Problem details | Repeat the line that contains "hoop('upperHoop', 1.54, 1.6, 0.36, 0.392, 0.39, -0.016);" exactly, along with each following line up to and including the last line of the entries.

◆ ◆ ◆ ◆

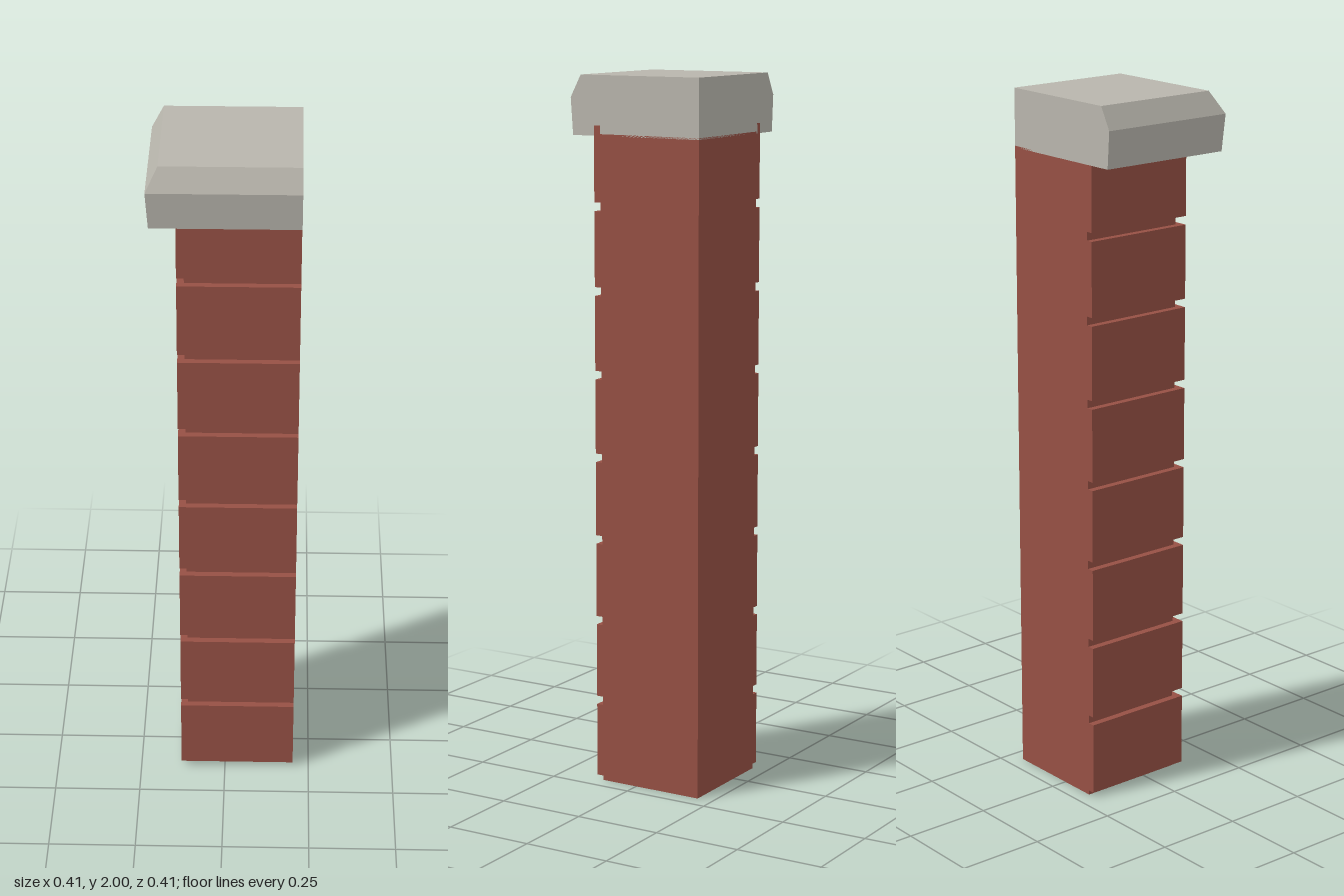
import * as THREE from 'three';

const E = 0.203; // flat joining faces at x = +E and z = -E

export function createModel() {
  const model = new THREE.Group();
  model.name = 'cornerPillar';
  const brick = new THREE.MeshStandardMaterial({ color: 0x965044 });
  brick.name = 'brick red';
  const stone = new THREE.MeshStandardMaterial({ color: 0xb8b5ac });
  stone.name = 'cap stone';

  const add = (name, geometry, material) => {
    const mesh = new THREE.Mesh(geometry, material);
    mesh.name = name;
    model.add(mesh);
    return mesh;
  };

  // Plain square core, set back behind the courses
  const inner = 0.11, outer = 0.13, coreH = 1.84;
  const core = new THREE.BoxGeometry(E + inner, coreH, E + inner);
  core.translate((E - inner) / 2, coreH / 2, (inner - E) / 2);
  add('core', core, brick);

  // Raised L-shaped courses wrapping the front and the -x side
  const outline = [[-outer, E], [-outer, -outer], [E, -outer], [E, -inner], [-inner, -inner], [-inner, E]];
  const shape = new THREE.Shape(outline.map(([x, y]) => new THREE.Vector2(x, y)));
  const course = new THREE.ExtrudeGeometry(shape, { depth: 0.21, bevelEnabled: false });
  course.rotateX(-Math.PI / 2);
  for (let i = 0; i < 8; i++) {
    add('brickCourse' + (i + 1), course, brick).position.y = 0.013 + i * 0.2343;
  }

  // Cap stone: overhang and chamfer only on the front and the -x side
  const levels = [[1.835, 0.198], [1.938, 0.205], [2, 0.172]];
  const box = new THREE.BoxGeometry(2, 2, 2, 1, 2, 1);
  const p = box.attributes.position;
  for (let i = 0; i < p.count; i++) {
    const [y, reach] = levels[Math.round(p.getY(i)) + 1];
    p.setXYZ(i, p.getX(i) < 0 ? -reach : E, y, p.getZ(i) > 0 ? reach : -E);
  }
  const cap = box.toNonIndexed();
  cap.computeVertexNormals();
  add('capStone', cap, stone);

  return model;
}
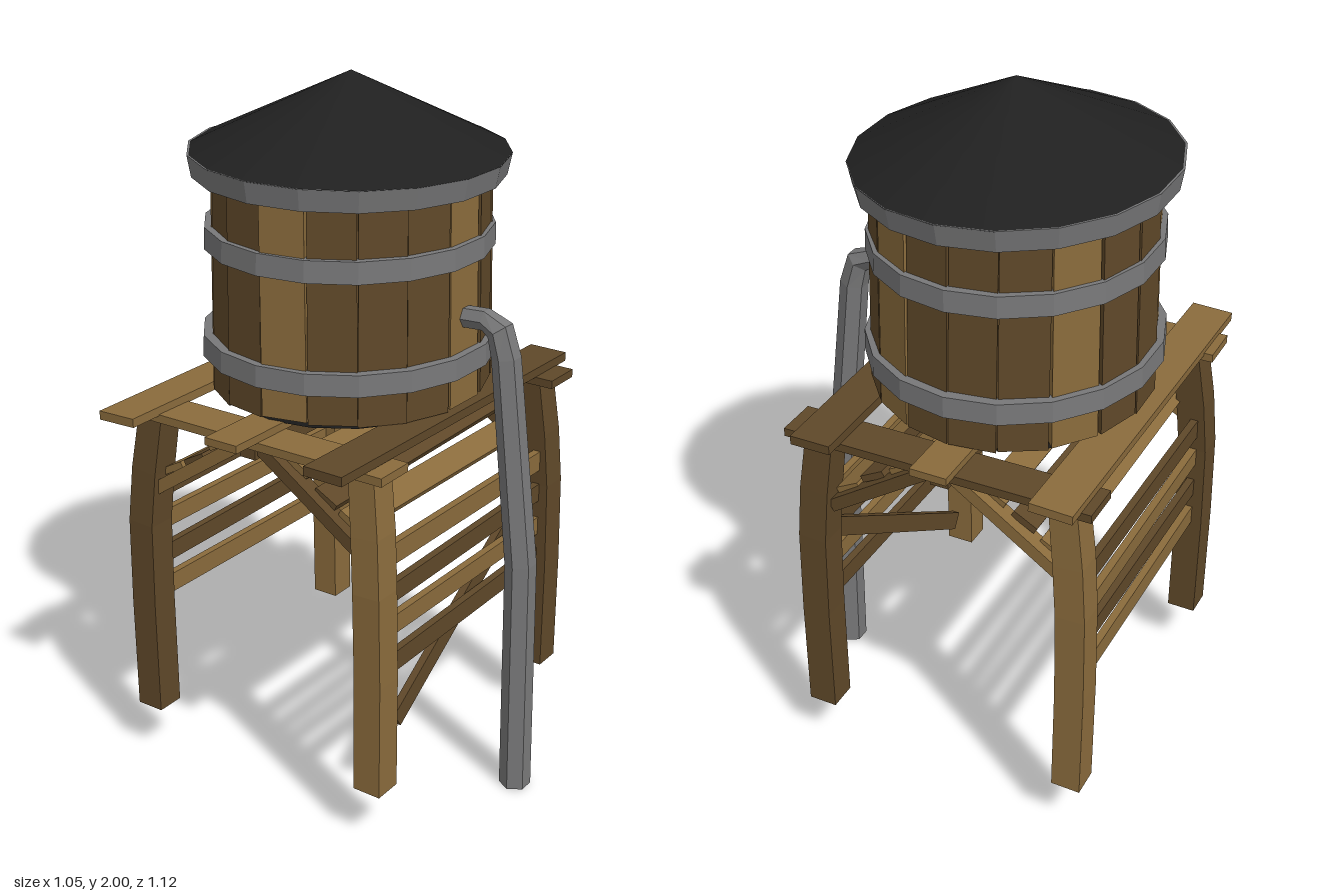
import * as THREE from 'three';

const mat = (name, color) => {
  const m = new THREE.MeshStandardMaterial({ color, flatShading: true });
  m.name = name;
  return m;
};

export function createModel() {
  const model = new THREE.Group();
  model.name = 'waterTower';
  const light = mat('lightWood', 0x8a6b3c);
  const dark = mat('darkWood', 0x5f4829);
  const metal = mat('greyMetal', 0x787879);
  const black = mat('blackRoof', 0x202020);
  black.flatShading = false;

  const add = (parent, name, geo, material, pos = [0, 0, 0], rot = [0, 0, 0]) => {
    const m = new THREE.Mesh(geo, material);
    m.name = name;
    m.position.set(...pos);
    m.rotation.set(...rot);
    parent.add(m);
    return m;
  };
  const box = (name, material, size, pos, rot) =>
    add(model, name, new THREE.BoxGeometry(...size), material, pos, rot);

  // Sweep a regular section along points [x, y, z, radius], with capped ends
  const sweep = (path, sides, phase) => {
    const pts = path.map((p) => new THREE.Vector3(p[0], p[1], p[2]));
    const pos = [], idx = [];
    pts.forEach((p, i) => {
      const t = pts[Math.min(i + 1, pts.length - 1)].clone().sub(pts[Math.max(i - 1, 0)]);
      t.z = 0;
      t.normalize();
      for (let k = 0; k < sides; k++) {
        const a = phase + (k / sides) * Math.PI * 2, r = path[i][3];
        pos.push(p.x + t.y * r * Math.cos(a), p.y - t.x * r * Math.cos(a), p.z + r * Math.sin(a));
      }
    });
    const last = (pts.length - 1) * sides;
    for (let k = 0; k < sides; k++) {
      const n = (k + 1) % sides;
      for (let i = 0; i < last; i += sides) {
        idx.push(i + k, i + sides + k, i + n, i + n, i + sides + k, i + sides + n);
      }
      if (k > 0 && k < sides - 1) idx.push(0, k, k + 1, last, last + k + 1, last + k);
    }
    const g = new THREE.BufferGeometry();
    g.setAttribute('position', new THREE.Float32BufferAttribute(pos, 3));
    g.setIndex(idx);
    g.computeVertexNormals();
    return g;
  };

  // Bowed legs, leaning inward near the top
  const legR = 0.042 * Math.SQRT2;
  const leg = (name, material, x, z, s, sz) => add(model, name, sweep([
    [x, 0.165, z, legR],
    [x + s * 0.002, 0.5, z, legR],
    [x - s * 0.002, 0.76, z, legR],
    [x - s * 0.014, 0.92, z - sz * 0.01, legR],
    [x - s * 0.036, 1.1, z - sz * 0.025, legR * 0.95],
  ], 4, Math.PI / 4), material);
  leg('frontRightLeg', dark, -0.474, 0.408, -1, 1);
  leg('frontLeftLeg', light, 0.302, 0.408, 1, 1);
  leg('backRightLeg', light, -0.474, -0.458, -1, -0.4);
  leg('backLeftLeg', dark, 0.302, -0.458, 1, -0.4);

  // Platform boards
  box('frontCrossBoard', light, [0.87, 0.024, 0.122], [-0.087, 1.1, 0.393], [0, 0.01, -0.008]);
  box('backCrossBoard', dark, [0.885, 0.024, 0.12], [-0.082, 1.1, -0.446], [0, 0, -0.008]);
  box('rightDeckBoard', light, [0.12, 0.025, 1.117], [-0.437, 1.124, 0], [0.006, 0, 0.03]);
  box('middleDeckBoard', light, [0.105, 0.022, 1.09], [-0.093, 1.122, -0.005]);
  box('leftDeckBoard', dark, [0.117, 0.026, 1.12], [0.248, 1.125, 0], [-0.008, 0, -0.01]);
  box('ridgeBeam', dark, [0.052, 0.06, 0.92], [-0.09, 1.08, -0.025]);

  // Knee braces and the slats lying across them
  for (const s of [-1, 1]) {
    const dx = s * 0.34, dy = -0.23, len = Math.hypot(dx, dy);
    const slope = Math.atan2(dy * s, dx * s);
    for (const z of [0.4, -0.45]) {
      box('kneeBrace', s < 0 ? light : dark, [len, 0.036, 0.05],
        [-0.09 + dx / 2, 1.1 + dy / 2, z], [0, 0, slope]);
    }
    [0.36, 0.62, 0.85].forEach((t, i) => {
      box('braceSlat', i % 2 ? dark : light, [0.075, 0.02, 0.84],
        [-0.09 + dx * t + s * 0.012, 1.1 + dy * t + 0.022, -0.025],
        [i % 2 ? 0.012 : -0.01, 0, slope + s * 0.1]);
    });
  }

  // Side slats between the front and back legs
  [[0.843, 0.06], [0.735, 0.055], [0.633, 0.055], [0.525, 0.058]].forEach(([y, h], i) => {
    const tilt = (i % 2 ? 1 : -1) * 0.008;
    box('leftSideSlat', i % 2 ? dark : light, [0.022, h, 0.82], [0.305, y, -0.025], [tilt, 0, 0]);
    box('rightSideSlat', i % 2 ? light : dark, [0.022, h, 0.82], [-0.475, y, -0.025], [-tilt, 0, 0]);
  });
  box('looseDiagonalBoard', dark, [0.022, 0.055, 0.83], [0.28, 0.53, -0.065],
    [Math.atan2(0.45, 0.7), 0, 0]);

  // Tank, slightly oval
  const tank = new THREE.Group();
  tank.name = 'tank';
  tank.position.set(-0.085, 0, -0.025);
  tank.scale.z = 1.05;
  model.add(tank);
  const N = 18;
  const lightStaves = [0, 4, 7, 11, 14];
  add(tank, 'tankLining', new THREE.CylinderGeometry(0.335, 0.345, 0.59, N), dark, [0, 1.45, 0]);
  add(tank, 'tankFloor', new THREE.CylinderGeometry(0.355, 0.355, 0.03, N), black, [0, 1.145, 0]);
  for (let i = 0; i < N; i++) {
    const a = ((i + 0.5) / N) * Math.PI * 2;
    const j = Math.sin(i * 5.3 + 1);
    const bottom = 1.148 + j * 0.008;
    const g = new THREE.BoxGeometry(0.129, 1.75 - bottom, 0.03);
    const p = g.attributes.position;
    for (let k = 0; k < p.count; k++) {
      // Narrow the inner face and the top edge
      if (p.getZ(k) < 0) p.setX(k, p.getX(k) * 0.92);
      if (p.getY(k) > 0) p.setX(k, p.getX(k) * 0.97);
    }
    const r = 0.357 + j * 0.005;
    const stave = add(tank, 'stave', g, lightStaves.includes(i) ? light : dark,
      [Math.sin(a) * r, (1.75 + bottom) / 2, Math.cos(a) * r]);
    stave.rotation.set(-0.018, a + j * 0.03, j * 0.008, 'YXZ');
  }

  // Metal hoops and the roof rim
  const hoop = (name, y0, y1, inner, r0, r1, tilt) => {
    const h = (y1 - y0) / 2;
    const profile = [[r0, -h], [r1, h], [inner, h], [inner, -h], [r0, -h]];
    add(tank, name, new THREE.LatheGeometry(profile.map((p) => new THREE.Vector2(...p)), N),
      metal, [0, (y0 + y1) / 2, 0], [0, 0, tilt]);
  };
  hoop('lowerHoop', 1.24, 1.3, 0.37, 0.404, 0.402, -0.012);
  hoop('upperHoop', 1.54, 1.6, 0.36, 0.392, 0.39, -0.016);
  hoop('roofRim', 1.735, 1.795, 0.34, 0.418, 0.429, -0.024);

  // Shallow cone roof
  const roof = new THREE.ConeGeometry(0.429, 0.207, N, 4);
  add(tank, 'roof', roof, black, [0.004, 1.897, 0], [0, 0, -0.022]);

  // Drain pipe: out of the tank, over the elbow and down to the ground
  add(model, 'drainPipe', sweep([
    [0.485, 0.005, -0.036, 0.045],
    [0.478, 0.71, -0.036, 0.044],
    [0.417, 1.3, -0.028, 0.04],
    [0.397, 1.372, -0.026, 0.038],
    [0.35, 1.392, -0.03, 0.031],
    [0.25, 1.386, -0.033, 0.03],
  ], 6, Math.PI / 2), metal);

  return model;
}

◆ ◆ ◆ ◆

Exercise answer |
  hoop('upperHoop', 1.54, 1.6, 0.36, 0.392, 0.39, -0.016);
  hoop('roofRim', 1.735, 1.795, 0.34, 0.418, 0.429, -0.024);

  // Shallow cone roof
  const roof = new THREE.ConeGeometry(0.429, 0.207, N, 4);
  add(tank, 'roof', roof, black, [0.004, 1.897, 0], [0, 0, -0.022]);

  // Drain pipe: out of the tank, over the elbow and down to the ground
  add(model, 'drainPipe', sweep([
    [0.485, 0.005, -0.036, 0.045],
    [0.478, 0.71, -0.036, 0.044],
    [0.417, 1.3, -0.028, 0.04],
    [0.397, 1.372, -0.026, 0.038],
    [0.35, 1.392, -0.03, 0.031],
    [0.25, 1.386, -0.033, 0.03],
  ], 6, Math.PI / 2), metal);

  return model;
}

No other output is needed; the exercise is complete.